WASHINGTON — A House investigative committee on Thursday charged New York Rep. Charles Rangel with multiple ethics violations, dealing a serious blow to the former Ways and Means chairman and complicating Democrats' election-year outlook.
The House ethics committee won't reveal the specific charges until next Thursday in a public meeting. However, sources familiar with the allegations, who were not authorized to discuss them publicly, said the charges against the 40-year Democrat were related to:
_Rangel's use of official stationery to raise money for the Charles B. Rangel Center for Public Service at City College of New York.
_His use of four rent-subsidized apartment units in New York City. The city's rent stabilization program is supposed to apply to one's primary residence. One had been used as a campaign office, raising a separate question of whether the rent break was an improper gift.
_Rangel's failure to report income as required on his annual financial disclosure forms. The committee had investigated his failure to report income from the lawmaker's rental unit at the Punta Cana Yacht Club in the Dominican Republic. Rangel also belatedly disclosed hundreds of thousands of dollars in investment assets.
The charges by a four-member panel of the House ethics committee sends the case to a House trial. A separate panel of four Republicans and four Democrats will decide whether the violations can be proved by clear and convincing evidence.
Sanctions can range from a damaging committee report to censure by the House and even expulsion, a punishment reserved for only the most egregious violations.
The timing of the announcement ensures that a public airing of Rangel's ethical woes will stretch into the fall campaign, and Republicans are certain to make it an issue as they try to capture majority control of the House. Speaker Nancy Pelosi had once promised to "drain the swamp" of ethical misdeeds by lawmakers in arguing that Democrats should be in charge.

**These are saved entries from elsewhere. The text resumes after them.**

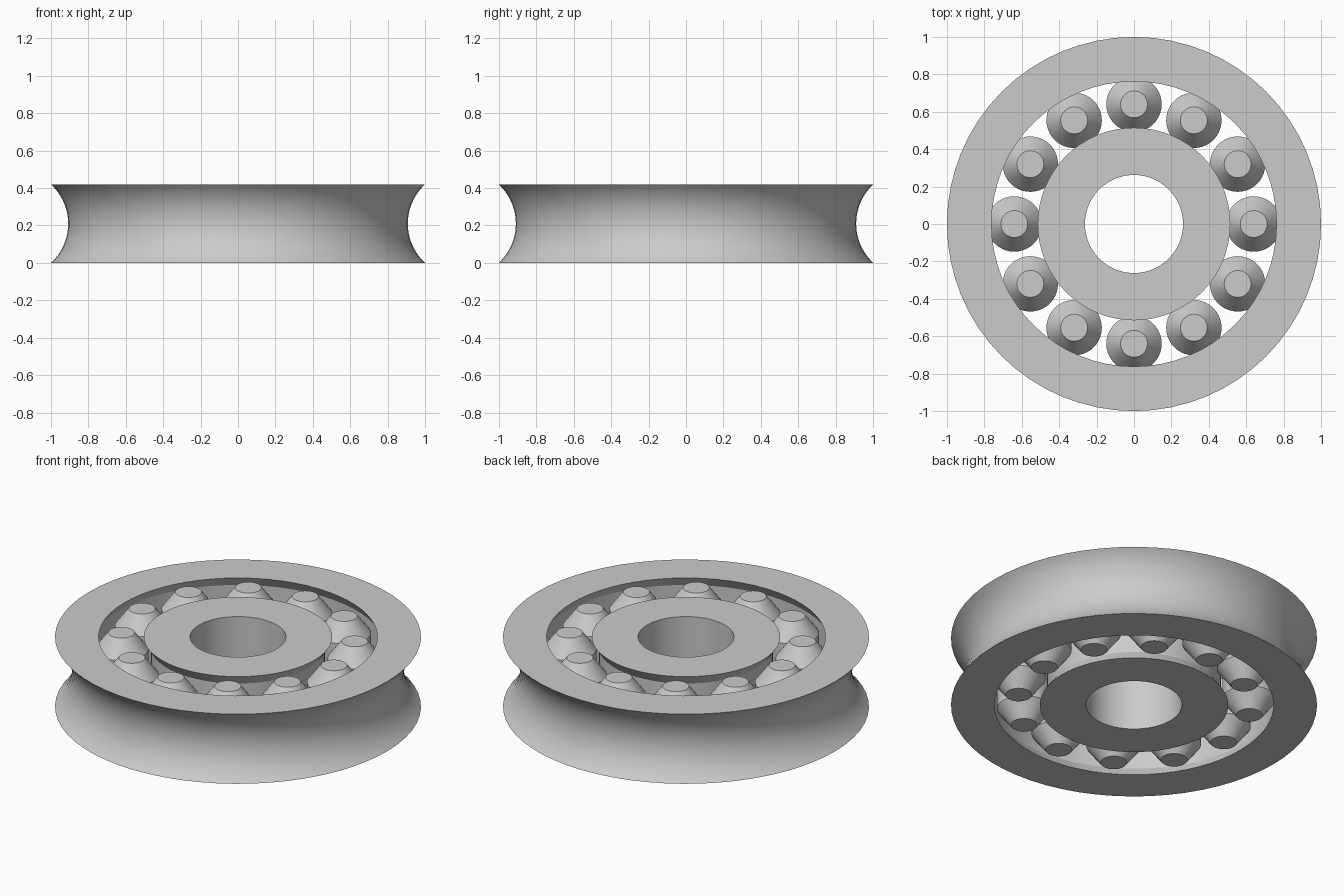
import bpy, bmesh, math

HEIGHT = 0.42
MID = HEIGHT / 2
ROLLERS = 12
PITCH = 0.64

if "Cube" in bpy.data.objects:
    bpy.data.objects.remove(bpy.data.objects["Cube"])

steel = bpy.data.materials.new("grey_steel")
steel.use_nodes = True
steel.diffuse_color = (0.6, 0.6, 0.6, 1)
steel.node_tree.nodes["Principled BSDF"].inputs["Base Color"].default_value = (0.6, 0.6, 0.6, 1)


def lathe(name, profile, sides, closed, location=(0, 0, 0)):
    """Spin (radius, z) points around z; a closed profile makes a ring, an open one gets flat caps."""
    bm = bmesh.new()
    loops = []
    for r, z in profile:
        turn = [2 * math.pi * i / sides for i in range(sides)]
        loops.append([bm.verts.new((r * math.cos(a), r * math.sin(a), z)) for a in turn])
    pairs = list(zip(loops, loops[1:]))
    if closed:
        pairs.append((loops[-1], loops[0]))
    else:
        bm.faces.new(loops[0])
        bm.faces.new(loops[-1])
    for low, high in pairs:
        for i in range(sides):
            j = (i + 1) % sides
            bm.faces.new((low[i], low[j], high[j], high[i]))
    bmesh.ops.recalc_face_normals(bm, faces=bm.faces)
    mesh = bpy.data.meshes.new(name)
    bm.to_mesh(mesh)
    bm.free()
    mesh.materials.append(steel)
    obj = bpy.data.objects.new(name, mesh)
    obj.location = location
    bpy.context.collection.objects.link(obj)
    bpy.ops.object.select_all(action='DESELECT')
    obj.select_set(True)
    bpy.context.view_layer.objects.active = obj
    bpy.ops.object.shade_smooth_by_angle(angle=math.radians(25))
    return obj


def race(edge, wall, drop=0.06):
    """Undercut track, from bottom to top."""
    return [(edge, 0), (wall, drop), (wall, HEIGHT - drop), (edge, HEIGHT)]


# Outer ring: round groove outside, undercut track inside
depth = 0.092
arc_r = (MID ** 2 + depth ** 2) / (2 * depth)
half = math.asin(MID / arc_r)
groove = []
for i in range(25):
    a = half * (i / 12 - 1)
    groove.append((1 - depth + arc_r * (1 - math.cos(a)), MID + arc_r * math.sin(a)))
lathe("outer_ring", groove + race(0.762, 0.80)[::-1], 64, True)

# Inner ring: plain bore, undercut track outside
lathe("inner_ring", race(0.515, 0.475) + [(0.262, HEIGHT), (0.262, 0)], 64, True)

# Rollers: cylinders with tapered ends
taper = 0.1
roller = [(0.072, 0), (0.148, taper), (0.148, HEIGHT - taper), (0.072, HEIGHT)]
for n in range(ROLLERS):
    a = 2 * math.pi * n / ROLLERS
    lathe(f"roller_{n + 1}", roller, 40, False, (PITCH * math.cos(a), PITCH * math.sin(a), 0))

Rangel, who is tied for fourth in House seniority, told reporters that he believes the allegations have no substance and said, "I look forward to airing this thing."
"If you ask me how I feel about it, I feel extraordinarily good that my supporters over 40 years will be able to evaluate what they have come up with and I don't have any fear at all politically or personally what they come up with," he said.
In a written statement, Rangel said, "I am pleased that, at long last, sunshine will pierce the cloud of serious allegations that have been raised against me in the media."
Rangel was in negotiations to settle the case, said one person who was familiar with the talks but was not authorized to be quoted by name. The talks broke down when Rangel only agreed to accept some of the alleged violations, and that didn't satisfy the ethics committee, the person said.
His trial could begin around the time of his mid-September primary. While Rangel is a legend in New York's Harlem, elected 20 times, other Democrats are in close races and not looking forward to defending their party's ethical conduct.
Pelosi spokesman Brendan Daly said, "The action today would indicate that the independent, bipartisan ethics committee process is moving forward."
Republicans immediately seized on the case. House GOP leader John Boehner said the charges were "a sad reminder of Speaker Pelosi's most glaring broken promise: to drain the swamp in Washington."
Rangel led the tax-writing Ways and Means panel until he stepped aside last March after the ethics committee criticized him in a separate case – finding that he should have known corporate money was paying for his trips to two Caribbean conferences.
Rangel had hoped to regain his chairmanship, but the allegations make that virtually impossible this year.
He recently announced a bid for a 21st term, days before his 80th birthday. One of his Sept. 14 primary opponents is Adam Clayton Powell IV, son of the congressman whom Rangel defeated in 1970.
While the case will generate unfavorable headlines for Rangel, it may have little effect in his congressional district, where he has been a Harlem political leader for decades and is known by older constituents as a Korean War hero.
"He keeps ethics on Page 1 and Democrats, going into a tough election cycle, aren't eager to carry any liabilities beyond what they have," said Lee Miringoff, director of the Marist College poll.
"But I think it has less to do – barring any major undoing of his legislative career – with his seat," Miringoff said.
Associated Press writers Michael Gormley in Albany, N.Y. and Gerry Bodlander in Washington contributed to this report.